Printer Friendly | Permalink |  | Top
 
maryf Donating Member (1000+ posts) Send PM | Profile | Ignore Sun Jul-04-10 06:37 PM
Response to Reply #157
174. Kick for truth
Error: you can only recommend threads which were started in the past 24 hours pm me next time, I miss your good ones!
Printer Friendly | Permalink |  | Top
 
Name removed Donating Member (0 posts) Send PM | Profile | Ignore Sat Jul-03-10 01:45 PM
Response to Reply #156
167. Deleted message
Message removed by moderator. Click here to review the message board rules.
 
lonestarnot Donating Member (1000+ posts) Send PM | Profile | Ignore Sat Jul-03-10 12:18 PM
Response to Original message
160. Raging class war!
Edited on Sat Jul-03-10 12:19 PM by lonestarnot
And we only have one rager. He lives in Miami!
Printer Friendly | Permalink |  | Top
 
Name removed Donating Member (0 posts) Send PM | Profile | Ignore Sat Jul-03-10 12:24 PM
Response to Original message
161. Deleted message
Message removed by moderator. Click here to review the message board rules.
 
Name removed Donating Member (0 posts) Send PM | Profile | Ignore Sat Jul-03-10 01:47 PM
Response to Original message
168. Deleted message
Message removed by moderator. Click here to review the message board rules.
 
Odin2005 Donating Member (1000+ posts) Send PM | Profile | Ignore Sun Jul-04-10 08:00 PM
Response to Original message
176. KICK!
Printer Friendly | Permalink |  | Top
 
miscsoc Donating Member (1000+ posts) Send PM | Profile | Ignore Sun Jul-04-10 08:12 PM
Response to Original message
177. Also, unhealthy food does often make you feel better
If you're depressed and hopeless. I'm pretty fat, losing weight now, but I've only started eating healthier since my prospects turned up recently.
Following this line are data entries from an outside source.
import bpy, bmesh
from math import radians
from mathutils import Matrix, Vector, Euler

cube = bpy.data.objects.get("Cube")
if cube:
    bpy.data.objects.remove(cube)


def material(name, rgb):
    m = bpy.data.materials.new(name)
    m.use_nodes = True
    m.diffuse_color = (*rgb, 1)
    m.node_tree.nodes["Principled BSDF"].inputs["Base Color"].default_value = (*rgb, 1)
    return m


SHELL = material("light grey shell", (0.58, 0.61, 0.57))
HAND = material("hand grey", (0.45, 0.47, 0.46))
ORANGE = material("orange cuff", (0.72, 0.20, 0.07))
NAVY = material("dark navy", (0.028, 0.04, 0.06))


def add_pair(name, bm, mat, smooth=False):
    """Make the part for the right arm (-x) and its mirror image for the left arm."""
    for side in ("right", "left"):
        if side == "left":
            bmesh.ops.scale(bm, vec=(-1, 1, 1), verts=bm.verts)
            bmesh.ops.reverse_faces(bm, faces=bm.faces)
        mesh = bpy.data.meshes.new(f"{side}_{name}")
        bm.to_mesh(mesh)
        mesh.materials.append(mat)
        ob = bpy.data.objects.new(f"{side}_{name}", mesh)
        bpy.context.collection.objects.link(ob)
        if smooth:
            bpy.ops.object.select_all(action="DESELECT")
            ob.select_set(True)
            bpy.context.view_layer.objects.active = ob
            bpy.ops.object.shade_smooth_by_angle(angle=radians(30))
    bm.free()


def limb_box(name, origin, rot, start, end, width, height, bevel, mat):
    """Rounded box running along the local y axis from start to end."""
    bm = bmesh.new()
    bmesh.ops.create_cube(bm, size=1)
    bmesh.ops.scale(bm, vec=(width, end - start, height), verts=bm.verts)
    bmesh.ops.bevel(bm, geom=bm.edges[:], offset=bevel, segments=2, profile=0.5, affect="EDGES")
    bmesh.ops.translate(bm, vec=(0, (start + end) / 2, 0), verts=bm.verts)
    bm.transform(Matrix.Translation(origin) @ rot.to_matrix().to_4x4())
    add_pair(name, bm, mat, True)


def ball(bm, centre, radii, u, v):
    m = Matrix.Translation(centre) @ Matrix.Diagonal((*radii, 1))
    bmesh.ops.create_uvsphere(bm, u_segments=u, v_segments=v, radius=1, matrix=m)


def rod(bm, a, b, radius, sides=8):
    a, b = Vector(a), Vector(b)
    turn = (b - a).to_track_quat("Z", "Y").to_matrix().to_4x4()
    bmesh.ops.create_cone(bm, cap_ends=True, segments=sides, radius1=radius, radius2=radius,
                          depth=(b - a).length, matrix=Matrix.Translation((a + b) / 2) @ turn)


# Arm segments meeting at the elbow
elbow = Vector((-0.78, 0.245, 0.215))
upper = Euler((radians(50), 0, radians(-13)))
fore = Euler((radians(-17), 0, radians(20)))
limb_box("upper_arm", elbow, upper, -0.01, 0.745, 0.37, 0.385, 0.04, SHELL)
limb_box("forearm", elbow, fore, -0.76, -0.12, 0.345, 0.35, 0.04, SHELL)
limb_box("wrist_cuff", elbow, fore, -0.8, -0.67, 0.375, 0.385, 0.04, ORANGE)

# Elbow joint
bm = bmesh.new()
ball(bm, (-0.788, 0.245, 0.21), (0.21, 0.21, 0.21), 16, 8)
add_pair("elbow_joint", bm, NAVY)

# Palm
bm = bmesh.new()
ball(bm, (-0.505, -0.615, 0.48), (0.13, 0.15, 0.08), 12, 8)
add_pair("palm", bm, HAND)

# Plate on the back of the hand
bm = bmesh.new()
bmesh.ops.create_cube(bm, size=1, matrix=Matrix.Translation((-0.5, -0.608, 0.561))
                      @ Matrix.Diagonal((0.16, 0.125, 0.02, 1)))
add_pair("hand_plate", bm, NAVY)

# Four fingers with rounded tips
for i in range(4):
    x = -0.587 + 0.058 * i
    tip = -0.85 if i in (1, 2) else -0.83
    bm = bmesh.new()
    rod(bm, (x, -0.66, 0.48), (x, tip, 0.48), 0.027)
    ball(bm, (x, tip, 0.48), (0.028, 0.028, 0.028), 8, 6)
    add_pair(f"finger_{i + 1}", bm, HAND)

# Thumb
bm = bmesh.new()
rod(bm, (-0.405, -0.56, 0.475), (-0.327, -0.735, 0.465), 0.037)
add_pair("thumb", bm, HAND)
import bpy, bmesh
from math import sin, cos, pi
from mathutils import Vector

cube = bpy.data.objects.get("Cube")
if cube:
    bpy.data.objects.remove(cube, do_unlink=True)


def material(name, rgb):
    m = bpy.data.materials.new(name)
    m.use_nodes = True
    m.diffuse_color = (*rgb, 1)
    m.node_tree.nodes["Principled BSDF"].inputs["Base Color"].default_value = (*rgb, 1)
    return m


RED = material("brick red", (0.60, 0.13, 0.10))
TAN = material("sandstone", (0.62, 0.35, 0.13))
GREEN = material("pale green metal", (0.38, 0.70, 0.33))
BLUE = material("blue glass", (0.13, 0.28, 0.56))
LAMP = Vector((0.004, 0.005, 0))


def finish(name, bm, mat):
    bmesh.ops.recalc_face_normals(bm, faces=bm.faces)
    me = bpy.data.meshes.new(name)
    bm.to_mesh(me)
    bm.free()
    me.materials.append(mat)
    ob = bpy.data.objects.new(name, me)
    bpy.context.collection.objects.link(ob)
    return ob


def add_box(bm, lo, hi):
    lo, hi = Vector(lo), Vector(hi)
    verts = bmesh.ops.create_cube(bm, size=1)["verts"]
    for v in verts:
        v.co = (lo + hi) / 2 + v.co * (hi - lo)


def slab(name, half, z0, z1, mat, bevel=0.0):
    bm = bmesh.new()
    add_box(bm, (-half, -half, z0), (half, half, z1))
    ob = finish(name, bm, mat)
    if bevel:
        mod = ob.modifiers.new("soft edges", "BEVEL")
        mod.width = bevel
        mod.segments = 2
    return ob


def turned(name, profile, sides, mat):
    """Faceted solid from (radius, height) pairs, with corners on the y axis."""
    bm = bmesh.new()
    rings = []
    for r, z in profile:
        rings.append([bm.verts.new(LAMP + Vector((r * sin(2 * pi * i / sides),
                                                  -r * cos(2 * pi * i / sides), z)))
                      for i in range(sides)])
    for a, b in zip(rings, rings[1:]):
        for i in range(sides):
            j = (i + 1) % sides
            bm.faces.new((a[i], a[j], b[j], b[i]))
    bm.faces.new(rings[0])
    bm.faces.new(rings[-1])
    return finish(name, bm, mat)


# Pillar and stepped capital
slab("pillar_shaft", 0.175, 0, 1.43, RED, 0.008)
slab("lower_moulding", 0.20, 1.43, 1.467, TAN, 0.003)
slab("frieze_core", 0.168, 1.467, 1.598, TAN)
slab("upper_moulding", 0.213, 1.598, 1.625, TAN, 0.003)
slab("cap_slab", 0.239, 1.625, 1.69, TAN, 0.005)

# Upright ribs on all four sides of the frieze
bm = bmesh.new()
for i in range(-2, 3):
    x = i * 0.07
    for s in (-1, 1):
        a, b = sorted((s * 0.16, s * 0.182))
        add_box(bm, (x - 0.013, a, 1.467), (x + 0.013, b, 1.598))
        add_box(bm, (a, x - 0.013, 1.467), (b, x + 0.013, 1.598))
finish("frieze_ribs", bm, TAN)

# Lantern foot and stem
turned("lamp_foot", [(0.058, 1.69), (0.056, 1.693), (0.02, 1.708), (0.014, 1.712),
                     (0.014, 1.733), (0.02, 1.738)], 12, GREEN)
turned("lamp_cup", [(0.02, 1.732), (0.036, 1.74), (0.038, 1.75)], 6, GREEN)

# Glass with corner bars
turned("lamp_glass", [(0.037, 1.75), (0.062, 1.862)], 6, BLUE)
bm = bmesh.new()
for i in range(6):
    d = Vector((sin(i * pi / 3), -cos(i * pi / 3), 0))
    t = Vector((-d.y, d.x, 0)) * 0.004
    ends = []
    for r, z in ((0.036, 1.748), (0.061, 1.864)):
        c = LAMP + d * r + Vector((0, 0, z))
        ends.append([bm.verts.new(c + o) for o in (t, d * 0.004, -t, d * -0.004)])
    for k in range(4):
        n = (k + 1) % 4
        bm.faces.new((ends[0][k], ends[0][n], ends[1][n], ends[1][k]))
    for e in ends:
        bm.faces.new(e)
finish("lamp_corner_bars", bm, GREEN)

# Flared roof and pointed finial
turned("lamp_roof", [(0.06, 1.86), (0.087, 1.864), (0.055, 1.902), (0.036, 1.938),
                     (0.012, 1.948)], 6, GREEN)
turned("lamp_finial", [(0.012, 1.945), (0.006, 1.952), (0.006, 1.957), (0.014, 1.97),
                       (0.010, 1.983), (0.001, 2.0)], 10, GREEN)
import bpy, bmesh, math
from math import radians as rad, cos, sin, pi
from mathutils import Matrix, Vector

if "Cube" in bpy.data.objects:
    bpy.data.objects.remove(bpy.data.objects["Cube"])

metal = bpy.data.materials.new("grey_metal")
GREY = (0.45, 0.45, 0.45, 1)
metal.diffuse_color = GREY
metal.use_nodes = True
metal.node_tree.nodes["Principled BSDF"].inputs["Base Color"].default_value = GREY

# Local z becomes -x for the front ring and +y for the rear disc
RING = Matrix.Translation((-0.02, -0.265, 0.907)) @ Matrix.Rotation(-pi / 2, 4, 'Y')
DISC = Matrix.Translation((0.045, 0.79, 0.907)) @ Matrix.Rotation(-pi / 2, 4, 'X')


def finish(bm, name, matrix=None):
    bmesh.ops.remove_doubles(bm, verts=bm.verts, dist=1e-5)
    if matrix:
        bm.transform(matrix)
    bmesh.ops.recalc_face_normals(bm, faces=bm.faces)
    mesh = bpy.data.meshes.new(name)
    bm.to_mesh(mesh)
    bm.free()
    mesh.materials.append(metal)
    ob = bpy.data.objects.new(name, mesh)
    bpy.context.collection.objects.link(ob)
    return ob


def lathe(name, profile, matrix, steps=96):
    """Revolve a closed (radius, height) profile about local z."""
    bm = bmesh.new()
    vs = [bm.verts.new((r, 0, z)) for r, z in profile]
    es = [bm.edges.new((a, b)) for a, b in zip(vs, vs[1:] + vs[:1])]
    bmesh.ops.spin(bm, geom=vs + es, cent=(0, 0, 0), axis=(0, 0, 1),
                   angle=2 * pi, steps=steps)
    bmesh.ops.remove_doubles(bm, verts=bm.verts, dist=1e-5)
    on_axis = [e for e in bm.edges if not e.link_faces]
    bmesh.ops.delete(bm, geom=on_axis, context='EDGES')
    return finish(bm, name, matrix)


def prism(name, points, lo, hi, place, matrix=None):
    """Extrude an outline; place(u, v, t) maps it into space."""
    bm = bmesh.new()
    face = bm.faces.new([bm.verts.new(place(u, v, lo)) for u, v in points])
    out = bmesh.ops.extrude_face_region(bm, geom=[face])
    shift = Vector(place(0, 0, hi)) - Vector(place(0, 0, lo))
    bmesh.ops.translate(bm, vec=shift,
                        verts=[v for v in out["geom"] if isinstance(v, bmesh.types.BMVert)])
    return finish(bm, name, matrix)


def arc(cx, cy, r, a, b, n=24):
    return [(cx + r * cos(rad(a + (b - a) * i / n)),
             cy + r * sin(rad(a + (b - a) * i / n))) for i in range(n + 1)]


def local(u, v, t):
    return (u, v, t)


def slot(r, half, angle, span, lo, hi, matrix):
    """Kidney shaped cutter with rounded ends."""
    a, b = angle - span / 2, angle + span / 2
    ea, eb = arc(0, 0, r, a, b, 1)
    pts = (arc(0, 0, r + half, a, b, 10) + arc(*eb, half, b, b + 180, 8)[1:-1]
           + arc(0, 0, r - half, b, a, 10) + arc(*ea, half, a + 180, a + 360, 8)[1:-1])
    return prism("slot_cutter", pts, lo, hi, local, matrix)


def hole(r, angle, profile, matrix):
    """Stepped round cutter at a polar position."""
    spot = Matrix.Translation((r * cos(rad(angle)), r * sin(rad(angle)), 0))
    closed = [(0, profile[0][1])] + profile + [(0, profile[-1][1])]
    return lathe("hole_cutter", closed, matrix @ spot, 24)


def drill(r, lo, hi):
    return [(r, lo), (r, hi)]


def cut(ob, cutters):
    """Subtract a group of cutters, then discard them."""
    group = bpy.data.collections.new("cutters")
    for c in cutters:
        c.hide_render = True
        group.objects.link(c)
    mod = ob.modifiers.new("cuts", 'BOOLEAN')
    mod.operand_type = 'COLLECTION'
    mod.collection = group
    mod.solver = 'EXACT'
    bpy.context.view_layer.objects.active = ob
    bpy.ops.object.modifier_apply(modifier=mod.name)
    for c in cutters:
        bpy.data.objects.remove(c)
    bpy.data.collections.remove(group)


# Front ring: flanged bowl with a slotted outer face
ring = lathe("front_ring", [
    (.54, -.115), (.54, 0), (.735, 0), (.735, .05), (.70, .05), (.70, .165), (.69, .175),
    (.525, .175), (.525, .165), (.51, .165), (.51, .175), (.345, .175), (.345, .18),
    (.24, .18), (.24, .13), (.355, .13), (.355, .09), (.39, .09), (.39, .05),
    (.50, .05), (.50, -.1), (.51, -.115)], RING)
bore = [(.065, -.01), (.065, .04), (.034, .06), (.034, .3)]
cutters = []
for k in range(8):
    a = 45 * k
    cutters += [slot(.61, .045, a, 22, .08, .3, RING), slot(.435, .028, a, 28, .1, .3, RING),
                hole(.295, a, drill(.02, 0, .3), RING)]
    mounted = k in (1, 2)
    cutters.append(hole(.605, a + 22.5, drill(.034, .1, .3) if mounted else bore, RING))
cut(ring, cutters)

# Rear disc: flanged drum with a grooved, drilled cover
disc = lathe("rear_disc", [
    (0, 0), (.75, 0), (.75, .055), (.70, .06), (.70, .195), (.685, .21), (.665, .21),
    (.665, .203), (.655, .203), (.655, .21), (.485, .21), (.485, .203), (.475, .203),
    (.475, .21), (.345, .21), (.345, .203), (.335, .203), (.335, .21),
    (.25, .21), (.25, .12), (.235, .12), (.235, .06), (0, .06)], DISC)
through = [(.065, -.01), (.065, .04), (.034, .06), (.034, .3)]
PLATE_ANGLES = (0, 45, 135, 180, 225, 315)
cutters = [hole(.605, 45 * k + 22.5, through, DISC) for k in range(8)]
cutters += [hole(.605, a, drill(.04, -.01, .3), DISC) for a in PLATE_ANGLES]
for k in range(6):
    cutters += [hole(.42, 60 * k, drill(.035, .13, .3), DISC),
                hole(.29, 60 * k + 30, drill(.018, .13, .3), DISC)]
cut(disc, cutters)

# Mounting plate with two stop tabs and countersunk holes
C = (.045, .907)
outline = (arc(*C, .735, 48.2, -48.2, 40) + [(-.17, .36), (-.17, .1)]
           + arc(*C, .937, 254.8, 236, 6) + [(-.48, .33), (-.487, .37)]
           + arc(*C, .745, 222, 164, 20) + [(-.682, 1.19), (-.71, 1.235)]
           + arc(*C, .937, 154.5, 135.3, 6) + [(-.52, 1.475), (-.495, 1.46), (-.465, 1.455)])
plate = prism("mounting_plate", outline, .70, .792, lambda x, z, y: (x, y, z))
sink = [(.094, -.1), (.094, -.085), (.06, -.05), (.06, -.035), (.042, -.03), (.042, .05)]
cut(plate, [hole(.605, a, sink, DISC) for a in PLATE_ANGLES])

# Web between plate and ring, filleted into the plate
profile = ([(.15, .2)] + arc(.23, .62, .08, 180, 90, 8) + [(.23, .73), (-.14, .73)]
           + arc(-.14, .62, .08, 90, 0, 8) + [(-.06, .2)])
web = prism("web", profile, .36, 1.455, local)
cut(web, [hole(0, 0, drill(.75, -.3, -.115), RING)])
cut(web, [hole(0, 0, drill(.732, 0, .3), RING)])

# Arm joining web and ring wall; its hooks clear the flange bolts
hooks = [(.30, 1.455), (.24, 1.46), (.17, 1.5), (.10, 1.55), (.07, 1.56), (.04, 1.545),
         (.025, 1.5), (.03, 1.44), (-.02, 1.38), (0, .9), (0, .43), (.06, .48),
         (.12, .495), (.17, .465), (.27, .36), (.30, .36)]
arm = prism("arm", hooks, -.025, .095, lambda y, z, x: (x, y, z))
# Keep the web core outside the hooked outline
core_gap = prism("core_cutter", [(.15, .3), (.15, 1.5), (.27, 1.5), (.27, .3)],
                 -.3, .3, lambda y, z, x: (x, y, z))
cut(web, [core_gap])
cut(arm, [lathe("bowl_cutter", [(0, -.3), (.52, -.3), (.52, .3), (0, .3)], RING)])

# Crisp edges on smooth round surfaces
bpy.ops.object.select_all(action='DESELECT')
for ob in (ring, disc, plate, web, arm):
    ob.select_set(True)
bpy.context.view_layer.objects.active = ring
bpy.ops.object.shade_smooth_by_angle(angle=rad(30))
I'll wager that low-income obesity does have a lot to do with the fact that eating, you know, a burger is pleasurable. Not THAT pleasurable, maybe, but when comfort is hard to come by you DO end up thinking "fuck it, i'll go to KFC, it'll make me feel good for a little while". That's why I do it.
Printer Friendly | Permalink |  | Top
 
bobbolink Donating Member (1000+ posts) Send PM | Profile | Ignore Sun Jul-04-10 08:21 PM
Response to Reply #177
178. Its not called "comfort food" for nothing. Thank you for adding this!
Which means that we could do a lot to change this by changing the life circumstances of a lot of people.

And for others, by learning how to be there for them when they need a kind listening ear.

You brought up a very good point... thank you!
Printer Friendly | Permalink |  | Top
 
DU AdBot (1000+ posts) Click to send private message to this author Click to view 
this author's profile Click to add 
this author to your buddy list Click to add 
this author to your Ignore list Tue Oct 21st 2014, 02:11 PM
Response to Original message
Advertisements [?]
 Top

Home » Discuss » Archives » General Discussion (1/22-2007 thru 12/14/2010) Donate to DU

Powered by DCForum+ Version 1.1 Copyright 1997-2002 DCScripts.com
Software has been extensively modified by the DU administrators


Important Notices: By participating on this discussion board, visitors agree to abide by the rules outlined on our Rules page. Messages posted on the Democratic Underground Discussion Forums are the opinions of the individuals who post them, and do not necessarily represent the opinions of Democratic Underground, LLC.

Home  |  Discussion Forums  |  Journals |  Store  |  Donate

About DU  |  Contact Us  |  Privacy Policy

Got a message for Democratic Underground? Click here to send us a message.

© 2001 - 2011 Democratic Underground, LLC